Both vehicles were totaled. Both drivers had the same opportunity to buckle up. Only one driver chose to wear a seat belt and that might be because Rhode Island does not have a primary seat belt law.
“As a rollover survivor myself, I know what a life or death decision strapping a safety belt on can be,” said RIDOT Director Michael P. Lewis. “You never know what can happen when you get on the road. Wearing your seat belt is one simple step you can take to protect yourself and those who depend on you.”
Wearing a seat belt doesn’t just impact you. As seen in Thursday’s rear end crash, sometimes crashes occur without any actions of your own.
In Rhode Island, children under 18 are required by law to wear their seat belts every time they get into a motor vehicle. Adults are as well, but drivers can only be cited for failure to wear a seat belt if they are pulled over for another offense. Seat belt use by occupants killed in cars is lower in Rhode Island (34%) than in the region (44%) and in the US overall (51%).

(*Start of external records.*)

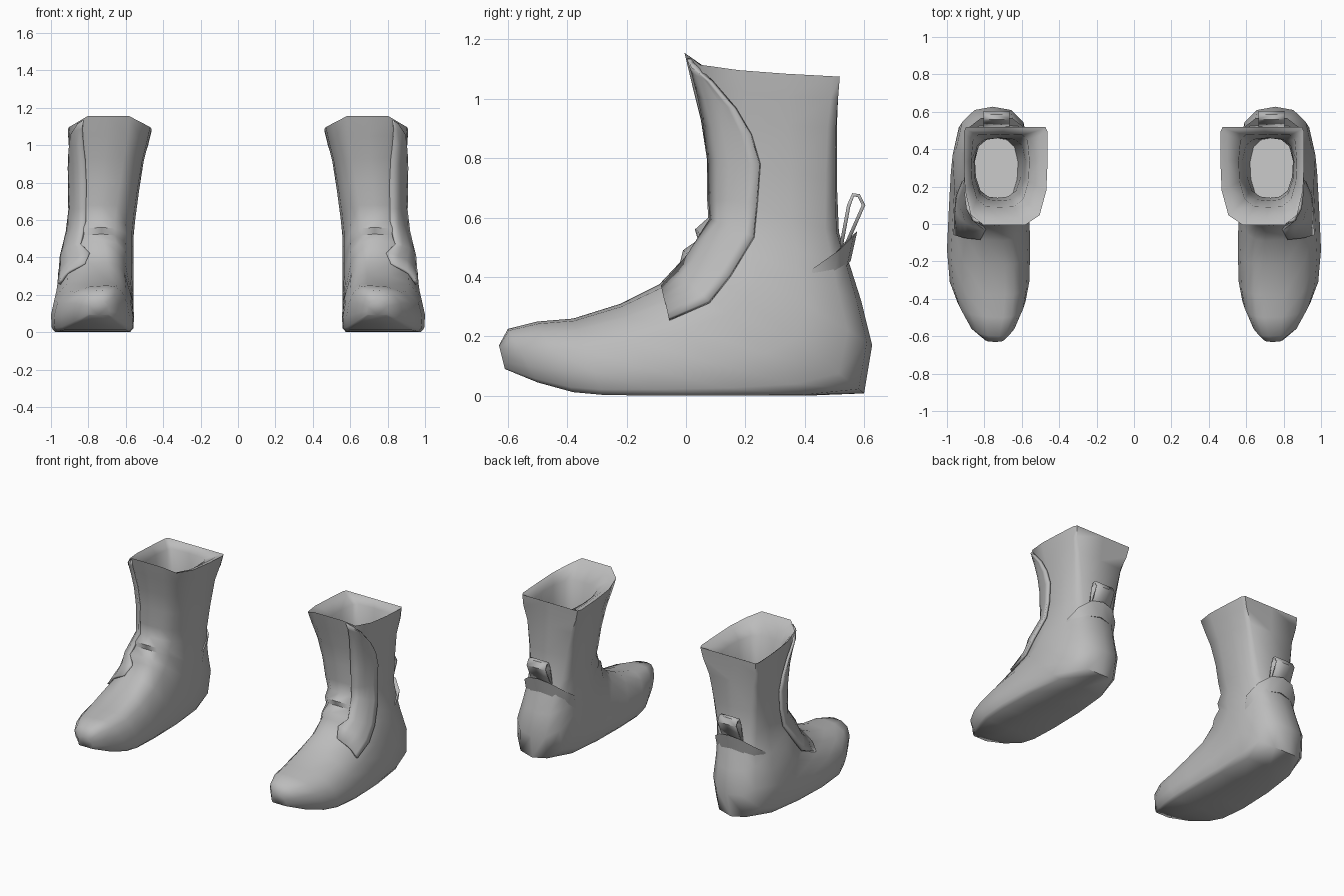
import bpy, bmesh, math
from mathutils import Vector
from mathutils.bvhtree import BVHTree

if "Cube" in bpy.data.objects:
    bpy.data.objects.remove(bpy.data.objects["Cube"], do_unlink=True)

grey = bpy.data.materials.new("plain grey")
grey.use_nodes = True
grey.diffuse_color = (0.5, 0.5, 0.5, 1)
grey.node_tree.nodes["Principled BSDF"].inputs["Base Color"].default_value = (0.5, 0.5, 0.5, 1)


def finish(name, bm, thickness=0, angle=50):
    """Turn a bmesh into a smooth object mirrored to make the pair."""
    bmesh.ops.recalc_face_normals(bm, faces=bm.faces)
    me = bpy.data.meshes.new(name)
    bm.to_mesh(me)
    bm.free()
    me.materials.append(grey)
    ob = bpy.data.objects.new(name, me)
    bpy.context.collection.objects.link(ob)
    bpy.ops.object.select_all(action='DESELECT')
    ob.select_set(True)
    bpy.context.view_layer.objects.active = ob
    bpy.ops.object.shade_smooth_by_angle(angle=math.radians(angle))
    if thickness:
        sol = ob.modifiers.new("Thickness", 'SOLIDIFY')
        sol.thickness = thickness
        sol.offset = 0
    mir = ob.modifiers.new("Pair", 'MIRROR')
    mir.use_mirror_merge = False
    return ob


def loft(rings, closed=True, caps=True):
    """Bridge rows of points with quads."""
    bm = bmesh.new()
    rows = [[bm.verts.new(p) for p in r] for r in rings]
    n = len(rows[0])
    for a, b in zip(rows, rows[1:]):
        for i in range(n if closed else n - 1):
            j = (i + 1) % n
            bm.faces.new((a[i], a[j], b[j], b[i]))
    if caps:
        bm.faces.new(rows[0])
        bm.faces.new(rows[-1])
    return bm


# Half cross-sections: (position from front/top to back/bottom, share of width)
FOOT = [(0, 0), (.03, .38), (.15, .7), (.4, .92), (.7, 1), (.93, .98), (1, .9), (1, 0)]
HEEL = [(0, 0), (.02, .42), (.12, .76), (.35, .96), (.62, 1), (.86, .84), (.97, .5), (1, 0)]
SHAFT = [(0, 0), (0, .5), (.1, .82), (.35, .97), (.65, 1), (.95, 1), (1, .95), (1, 0)]
SHAPES = [FOOT, HEEL, SHAFT, SHAFT]


def section(ay, az, by, bz, c, x0, x1, s, k=1):
    """Ring from front point a to back point b, spanning x0..x1, crest at c."""
    i = int(s)
    f = s - i
    mid = (x0 + x1) / 2
    half = []
    for (t0, w0), (t1, w1) in zip(SHAPES[i], SHAPES[i + 1]):
        half.append((t0 + (t1 - t0) * f, w0 + (w1 - w0) * f))

    def point(t, w, edge):
        m = c + (mid - c) * min(1, t * 1.4)      # crest drifts to the middle
        return (m + (edge - m) * w, ay + (by - ay) * t, az + (bz - az) * t ** k)

    outer = [point(t, w, x1) for t, w in half]
    inner = [point(t, w, x0) for t, w in half[1:-1]]
    return outer + inner[::-1]


foot = [
    (-.63, .17, -.61, .09, .74, .69, .80, 0),
    (-.60, .225, -.50, .045, .72, .63, .88, 0),
    (-.50, .25, -.38, .012, .70, .58, .945, 0),
    (-.38, .26, -.28, .003, .69, .56, .985, 0),
    (-.22, .31, -.10, 0, .69, .555, 1.0, 0),
    (-.09, .375, .15, 0, .70, .56, .99, 0),
    (-.02, .45, .40, 0, .71, .56, .98, .25),
    (-.01, .49, .60, .008, .72, .56, .97, 1),
    (.04, .525, .627, .17, .73, .56, .95, 1),
    (.03, .56, .59, .32, .73, .56, .925, 1),
    (.075, .60, .555, .43, .73, .56, .905, 1.1),
]
shaft = [
    (.07, .68, .515, .55, .73, .55, .89, 1.4),
    (.07, .80, .508, .72, .72, .53, .89, 1.6),
    (.05, .93, .508, .90, .71, .505, .895, 1.8),
    (.02, 1.05, .512, 1.0, .70, .48, .905, 2, .5),
    (-.005, 1.155, .518, 1.075, .70, .462, .91, 2, .3),
]
lining = [
    (.03, 1.13, .50, 1.065, .71, .50, .895, 2, .3),
    (.09, 1.04, .48, 1.03, .72, .56, .87, 1.6),
    (.125, .80, .46, .76, .72, .58, .855, 1.2),
    (.14, .58, .46, .50, .73, .60, .85, 1),
    (.12, .36, .46, .26, .74, .62, .86, 1),
]
body = loft([section(*r) for r in foot + shaft + lining])
bmesh.ops.recalc_face_normals(body, faces=body.faces)
surface = BVHTree.FromBMesh(body)
finish("boot_body", body, angle=60)

# Wrapped flap on the outer side: (edge y, edge z, front y, front z)
flap_rows = [
    (.035, 1.115, .0, 1.145), (.09, 1.06, .015, 1.10), (.17, .97, .035, 1.02),
    (.22, .88, .055, .92), (.25, .78, .07, .80), (.24, .65, .072, .67),
    (.23, .53, .075, .60), (.15, .40, .0, .48), (.08, .31, -.04, .43),
    (-.055, .25, -.09, .372),
]
rows = []
for ey, ez, fy, fz in flap_rows:
    row = []
    for i in range(6):
        u = i / 5
        y, z = ey + (fy + .012 - ey) * u, ez + (fz - .008 - ez) * u
        hit, normal, _, _ = surface.ray_cast(Vector((2, y, z)), Vector((-1, 0, 0)))
        if hit is None:
            hit, normal, _, _ = surface.find_nearest(Vector((.85, y, z)))
        row.append(hit + normal * (.014 - .012 * u))
    rows.append(row)
finish("wrap_flap", loft(rows, closed=False, caps=False), thickness=.018)

# Raised lip around the top of the heel: (side offset, tip y, tip z)
half_lip = [(.175, .43, .43), (.15, .515, .49), (.085, .565, .54), (0, .577, .555)]
lip = [(-d, y, z) for d, y, z in half_lip] + half_lip[-2::-1]
finish("heel_lip", loft([
    [(.735 + d * .98, y - .022, z - .10), (.735 + d, y, z), (.735 + d * .8, y - .10, z - .09)]
    for d, y, z in lip]))

# Pull loop behind the shaft
loop = [(.52, .49), (.548, .64), (.563, .677), (.582, .674), (.598, .642), (.54, .51)]
finish("pull_loop", loft([[(x, y, z) for x in (.665, .735, .805)] for y, z in loop],
                         closed=False, caps=False), thickness=.012, angle=35)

“Safety has always been the number one priority at RIDOT,” said Lewis. “Nationally the numbers are going down, but Rhode Island still has numbers that are too high.”
In the Ocean State seat belt usage numbers are stuck at 75%. Nationally, the average is 83%. A primary law has been shown to drive usage numbers up by at least 10 percent.
Car crashes are the leading cause of death for Hispanics birth to 34 years old and for African Americans birth to 14 years old. It is also the secondary leading cause of death for African Americans 15 to 24 years of age. Many of these deaths occurred because the driver or passenger was not wearing a seat belt.
Primary seat belt legislation has been introduced in the House by Representatives Douglas Gablinske, Raymond Gallison, and Roberto DaSilva, and in the Senate by Senators John Tassoni, Susan Sosnowski, and David Bates.